Corn: Roasted, Creamed, Simmered + More
The next time you consider serving corn as a side dish for supper, think again. Instead of the usual—corn with a little salt and butter (okay, maybe lots of butter)—how about “tastying-up” that side? Maybe a delicious blend of corn, oysters and a handful of exotic spice (better known as a little dish called “The Red Fox’s Cornmeal Oysters with Salsa and Remoulade”)? Or how about “Baked Tomatoes with Corn Custard”? Better yet, my personal favorite, “Shrimp Ceviche with Corn.”
If you need inspiration when it comes to serving corn for supper (or breakfast and lunch for that matter), be sure to check out Corn: Roasted, Creamed, Simmered + More by Olwen Woodier. With 140 luscious, imaginative, easy-to-prepare recipes using corn (including those mentioned above), this book offers something for every palate and every meal. Woodier gives us corn for breakfast, breads, soups, salads, starters and sides, main courses, snacks and sweets.
“I add corn to many dishes not only because I love its sweet flavor but also because it provides a splash of color when combined with dark green vegetables or when tossed on top of a salad or into soup,” says Woodier. “You can add a cup or so of whole kernels to practically any dish—meat, fish, or poultry—without diffusing the flavor or altering the liquid content. You will increase the nutritional quality and have more servings to go around.”
In addition to recipes, Woodier celebrates corn and all its glory with a brief chapter dedicated to the history of this important grain. Did you know that in 1950, fossilized wild corn pollen was discovered 200 feet below Mexico City and radiocarbon dating determined the pollen was 80,000 years old?
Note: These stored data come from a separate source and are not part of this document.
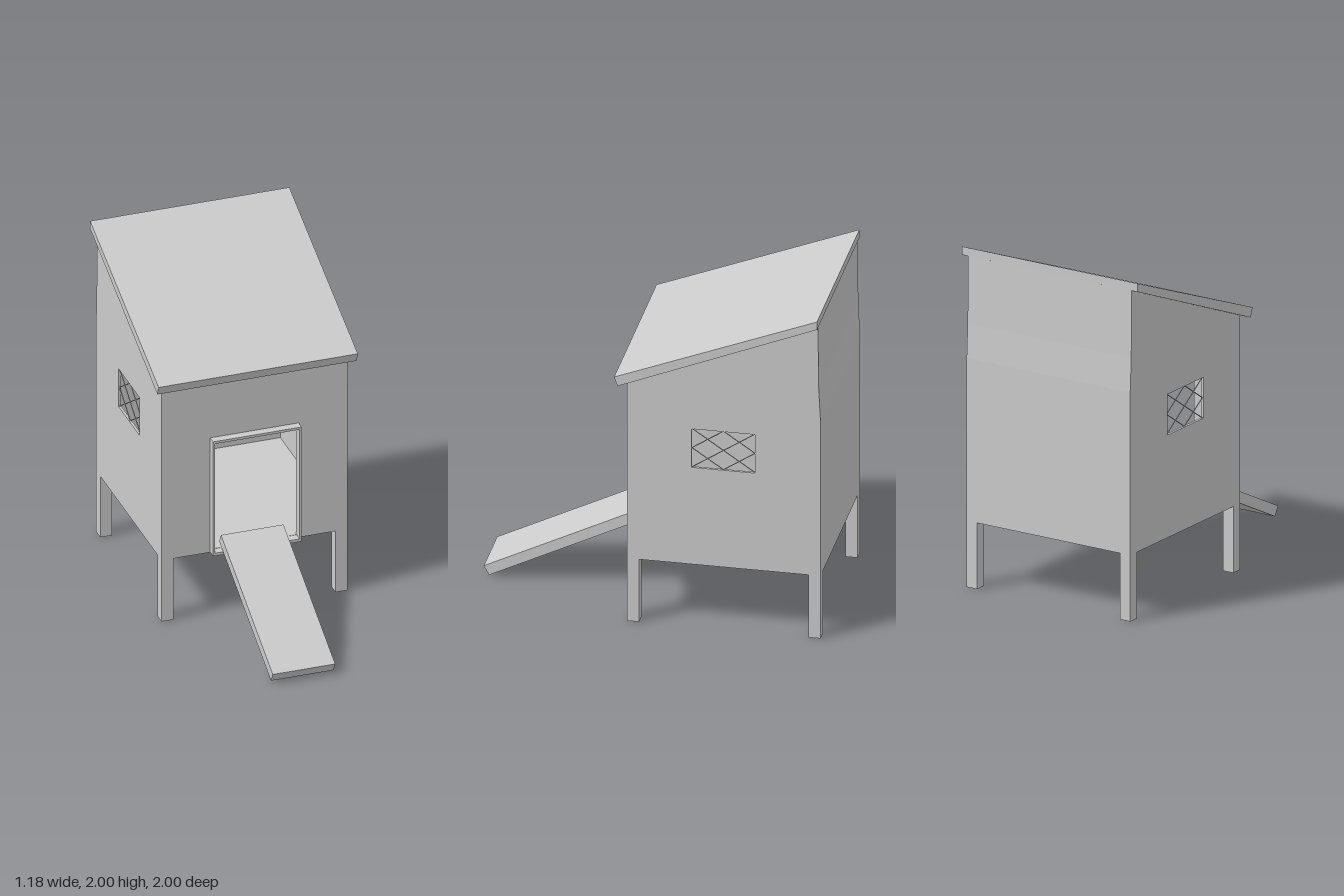
import * as THREE from 'three';

const material = new THREE.MeshStandardMaterial({ color: 0xcccccc, flatShading: true, side: THREE.DoubleSide });

function polygon(points, Type = THREE.Shape) {
  return new Type(points.map(([a, b]) => new THREE.Vector2(a, b)));
}

const rect = (a0, b0, a1, b1, Type) => polygon([[a0, b0], [a1, b0], [a1, b1], [a0, b1]], Type);

function add(parent, name, geometry) {
  const mesh = new THREE.Mesh(geometry, material);
  mesh.name = name;
  parent.add(mesh);
  return mesh;
}

function box(parent, name, x0, x1, y0, y1, z0, z1) {
  const mesh = add(parent, name, new THREE.BoxGeometry(x1 - x0, y1 - y0, z1 - z0));
  mesh.position.set((x0 + x1) / 2, (y0 + y1) / 2, (z0 + z1) / 2);
  return mesh;
}

// Extrudes a side profile, drawn with a = -z and b = y, from x0 to x1
function sideExtrude(shape, x0, x1) {
  const g = new THREE.ExtrudeGeometry(shape, { depth: x1 - x0, bevelEnabled: false });
  return g.rotateY(Math.PI / 2).translate(x0, 0, 0);
}

export function createModel() {
  const model = new THREE.Group();
  model.name = 'henHouse';
  const half = 0.55, wall = 0.015, bottom = 0.39, front = 0.105;
  const win = { a0: 0.265, a1: 0.625, b0: 0.995, b1: 1.235 };

  // Side walls, each with a window opening and crossed wires
  for (const [side, s] of [['left', 1], ['right', -1]]) {
    const shape = polygon([[-front, bottom], [1, bottom], [1, 1.35], [0.99, 1.55], [0.985, 1.945], [-front, 1.498]]);
    shape.holes.push(rect(win.a0, win.b0, win.a1, win.b1, THREE.Path));
    const inner = s > 0 ? half - wall : -half;
    add(model, side + 'Wall', sideExtrude(shape, inner, inner + wall));

    const mesh = new THREE.Group();
    mesh.name = side + 'WindowWire';
    model.add(mesh);
    const am = (win.a0 + win.a1) / 2, bm = (win.b0 + win.b1) / 2;
    const wires = [
      [win.a0, win.b0, win.a1, win.b1], [win.a0, win.b1, win.a1, win.b0],
      [win.a0, bm, am, win.b1], [win.a0, bm, am, win.b0],
      [am, win.b1, win.a1, bm], [am, win.b0, win.a1, bm],
    ];
    for (const [a0, b0, a1, b1] of wires) {
      const length = Math.hypot(a1 - a0, b1 - b0);
      const wire = add(mesh, 'wire', new THREE.CylinderGeometry(0.003, 0.003, length, 6));
      wire.position.set(s * (half - wall / 2), (b0 + b1) / 2, -(a0 + a1) / 2);
      wire.rotation.x = -Math.atan2(a1 - a0, b1 - b0);
    }
  }

  // Front wall with the doorway cut through
  const frontShape = rect(-half + wall, bottom, half - wall, 1.498);
  frontShape.holes.push(rect(-0.25, 0.41, 0.25, 1.105, THREE.Path));
  const frontWall = add(model, 'frontWall', new THREE.ExtrudeGeometry(frontShape, { depth: wall, bevelEnabled: false }));
  frontWall.position.z = front - wall;

  // Back wall, leaning in slightly at the top
  const backShape = polygon([[1 - wall, bottom], [1, bottom], [1, 1.35], [0.99, 1.55], [0.985, 1.945], [0.97, 1.939]]);
  add(model, 'backWall', sideExtrude(backShape, -half + wall, half - wall));

  box(model, 'floor', -half + wall, half - wall, bottom, 0.41, -1 + wall, front - wall);

  // Shallow frame standing out around the doorway
  const frameShape = rect(-0.262, bottom, 0.262, 1.12);
  frameShape.holes.push(rect(-0.25, 0.408, 0.25, 1.105, THREE.Path));
  const doorFrame = add(model, 'doorFrame', new THREE.ExtrudeGeometry(frameShape, { depth: 0.05, bevelEnabled: false }));
  doorFrame.position.z = front;

  // Sloping roof slab with a vertical rear edge
  const roof = polygon([[-0.15, 1.48], [0.988, 1.946], [0.988, 1.995], [-0.17, 1.535]]);
  add(model, 'roof', sideExtrude(roof, -0.59, 0.59));

  // Entrance ramp
  const ramp = polygon([[-0.97, 0.01], [-0.095, 0.445], [-0.125, 0.5], [-1, 0.065]]);
  add(model, 'ramp', sideExtrude(ramp, -0.205, 0.165));

  // Four legs flush with the corners
  for (const x of [-half, half - 0.07]) {
    box(model, 'frontLeg', x, x + 0.07, 0, bottom, front - 0.07, front);
    box(model, 'backLeg', x, x + 0.07, 0, bottom, -1, -0.93);
  }
  return model;
}
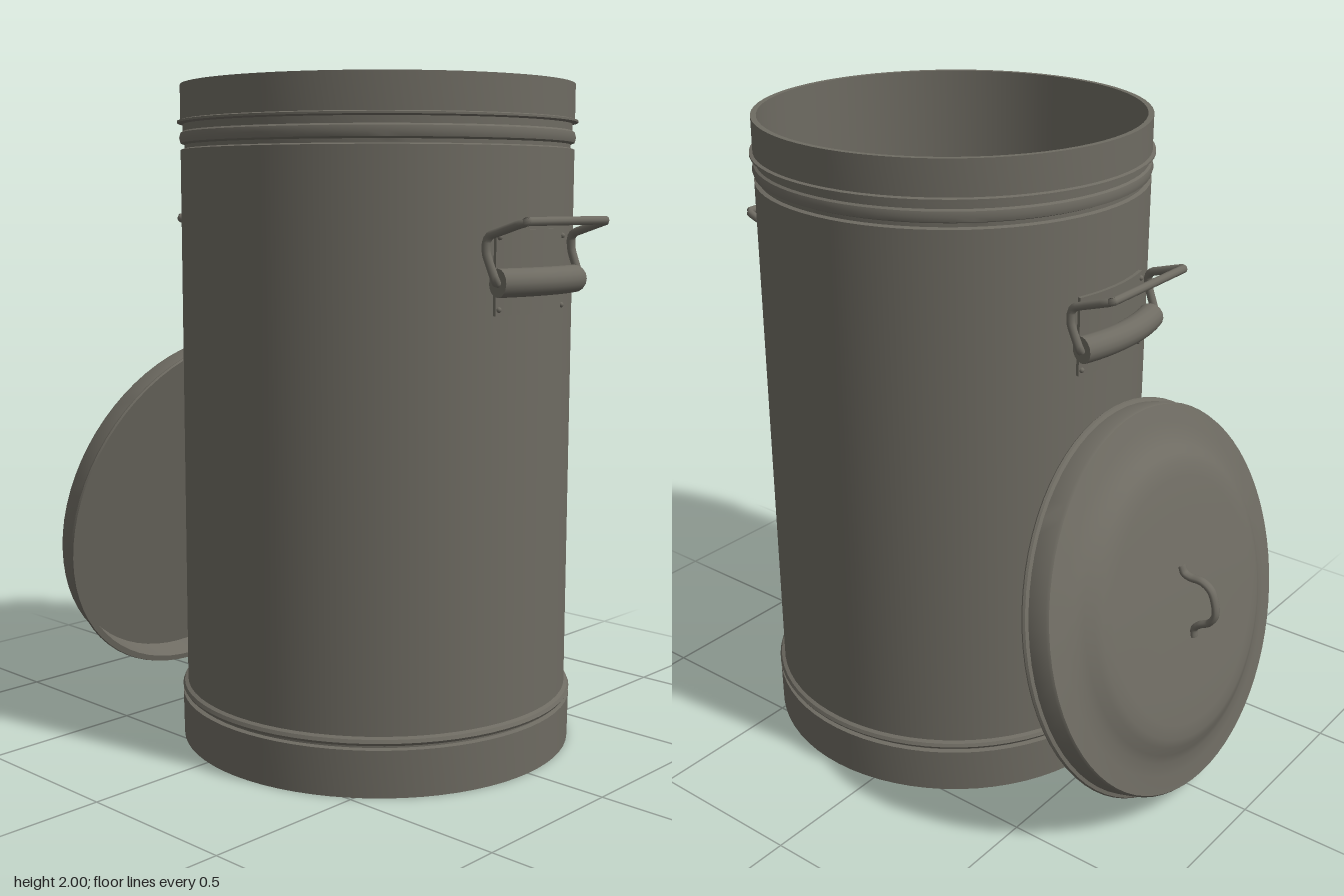
import * as THREE from 'three';
import { toCreasedNormals } from 'three/addons/utils/BufferGeometryUtils.js';

const CAN_X = 0.137;
const metal = new THREE.MeshStandardMaterial({ color: 0x6e6b62 });
metal.name = 'dull grey metal';

function add(parent, name, geometry) {
  const mesh = new THREE.Mesh(geometry, metal);
  mesh.name = name;
  parent.add(mesh);
  return mesh;
}

function lathe(points) {
  const profile = points.map(([r, y]) => new THREE.Vector2(r, y));
  return toCreasedNormals(new THREE.LatheGeometry(profile, 72), 0.6);
}

function wire(points, radius, tension) {
  const curve = new THREE.CatmullRomCurve3(
    points.map(p => new THREE.Vector3(...p)), false, 'catmullrom', tension);
  return new THREE.TubeGeometry(curve, 90, radius, 10);
}

// Open can: base band, beads, body, grooved neck, rim and inside wall
function makeCan() {
  const can = new THREE.Group();
  can.name = 'can';
  add(can, 'canShell', lathe([
    [0, 0], [0.605, 0], [0.607, 0.14], [0.593, 0.143], [0.593, 0.15],
    [0.603, 0.152], [0.608, 0.16], [0.603, 0.17], [0.592, 0.175],
    [0.592, 1.808], [0.58, 1.812], [0.58, 1.823],
    [0.592, 1.828], [0.596, 1.843], [0.592, 1.858],
    [0.585, 1.863], [0.585, 1.883], [0.602, 1.887], [0.602, 1.893],
    [0.592, 1.896], [0.592, 2], [0.575, 2], [0.575, 0.03], [0, 0.03],
  ]));
  return can;
}

// Carrying handle on the +x side, with the can's axis as its origin
function makeHandle(name) {
  const handle = new THREE.Group();
  handle.name = name;

  // Curved mounting plate
  const a = 0.262, shape = new THREE.Shape();
  shape.absarc(0, 0, 0.603, -a, a, false);
  shape.absarc(0, 0, 0.588, a, -a, true);
  const plate = new THREE.ExtrudeGeometry(shape, { depth: 0.235, bevelEnabled: false, curveSegments: 16 });
  plate.rotateX(-Math.PI / 2).translate(0, 1.345, 0);
  add(handle, 'mountingPlate', toCreasedNormals(plate, 0.5));

  // Rolled barrel that holds the wire
  const b = 0.285, R = 0.63, barrelY = 1.437;
  const barrel = new THREE.TorusGeometry(R, 0.04, 16, 24, b * 2);
  barrel.rotateZ(-b).rotateX(Math.PI / 2).translate(0, barrelY, 0);
  add(handle, 'barrel', barrel);
  for (const s of [-1, 1]) {
    const cap = new THREE.CircleGeometry(0.04, 16);
    cap.rotateY(s > 0 ? -b : Math.PI + b);
    cap.translate(R * Math.cos(b), barrelY, s * R * Math.sin(b));
    add(handle, 'barrelCap', cap);
    // Rivets at the plate corners
    for (const y of [1.362, 1.56]) {
      const rivet = new THREE.SphereGeometry(0.008, 10, 8);
      rivet.translate(Math.sqrt(0.603 ** 2 - 0.145 ** 2), y, s * 0.145);
      add(handle, 'rivet', rivet);
    }
  }

  // Bent wire grip, mirrored front to back
  const half = [
    [0.606, 1.437, 0.165], [0.608, 1.437, 0.185], [0.606, 1.455, 0.195],
    [0.582, 1.515, 0.198], [0.58, 1.55, 0.196], [0.592, 1.567, 0.194], [0.625, 1.578, 0.192],
    [0.685, 1.597, 0.19], [0.703, 1.602, 0.184], [0.708, 1.604, 0.168],
  ];
  const other = half.map(([x, y, z]) => [x, y, -z]).reverse();
  add(handle, 'wireGrip', wire([...half, ...other], 0.0125, 0.3));
  return handle;
}

// Domed lid with a strap handle, built lying flat and then tilted
function makeLid() {
  const lid = new THREE.Group();
  lid.name = 'lid';
  add(lid, 'lidShell', lathe([
    [0, 0.075], [0.575, 0.075], [0.585, 0], [0.604, 0], [0.607, 0.006], [0.604, 0.013], [0.594, 0.017],
    [0.592, 0.075], [0.587, 0.083], [0.53, 0.091], [0.49, 0.099], [0.465, 0.111],
    [0.44, 0.127], [0.415, 0.137], [0.37, 0.141], [0.2, 0.144], [0, 0.145],
  ]));
  const half = [[-0.115, 0.147, 0], [-0.09, 0.153, 0], [-0.076, 0.175, 0], [-0.066, 0.21, 0], [-0.04, 0.235, 0]];
  const other = half.map(([x, y, z]) => [-x, y, z]).reverse();
  const strap = wire([...half, [0, 0.241, 0], ...other], 0.011, 0.5);
  strap.scale(1, 1, 1.4);
  add(lid, 'lidHandle', strap);
  lid.position.set(-0.6125, 0.615, 0);
  lid.rotation.z = 1.316;
  return lid;
}

export function createModel() {
  const model = new THREE.Group();
  model.name = 'metalBin';

  const can = makeCan();
  can.position.x = CAN_X;
  can.add(makeHandle('leftHandle'));
  const right = makeHandle('rightHandle');
  right.rotation.y = Math.PI;
  can.add(right);

  model.add(can, makeLid());
  return model;
}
This discovery confirmed that corn predated the arrival of humans in the Western Hemisphere and substantiated that corn is indeed indigenous to the North American continent.
The author also gives us lots of helpful hints regarding how to buy, prepare, freeze, dry and grind corn. So no matter what the weather brings, you can extend the summer season by enjoying the freshness of corn year-round by using tips from the book.
Woodier also provides detailed information regarding the various corn varieties, so depending on your region, you can learn to choose a corn that is sure to tempt your taste buds. In addition to the most common corn varieties, Woodier dedicates several pages to the subtleties of popcorn and flint or Indian corn (the decorative variety usually on full display at roadside produce stands this time of year).
As Woodier points out, besides savory flavor, corn provides high-quality nutrition. As a complex carbohydrate, corn is a low-fat energy booster that supplies protein, thiamin and fiber to the diet. Even the staunchest vegetable haters seem to go for corn (just ask any 8-year-old). So if maybe you’ve never considered corn to be an exciting food—or sole subject matter for a book—this seemingly simple sustenance is really quite complex as Woodier reminds us.
For some fabulous recipes calling for corn, along with tidbits of engaging background information regarding this hugely important staple, this cookbook is a great choice.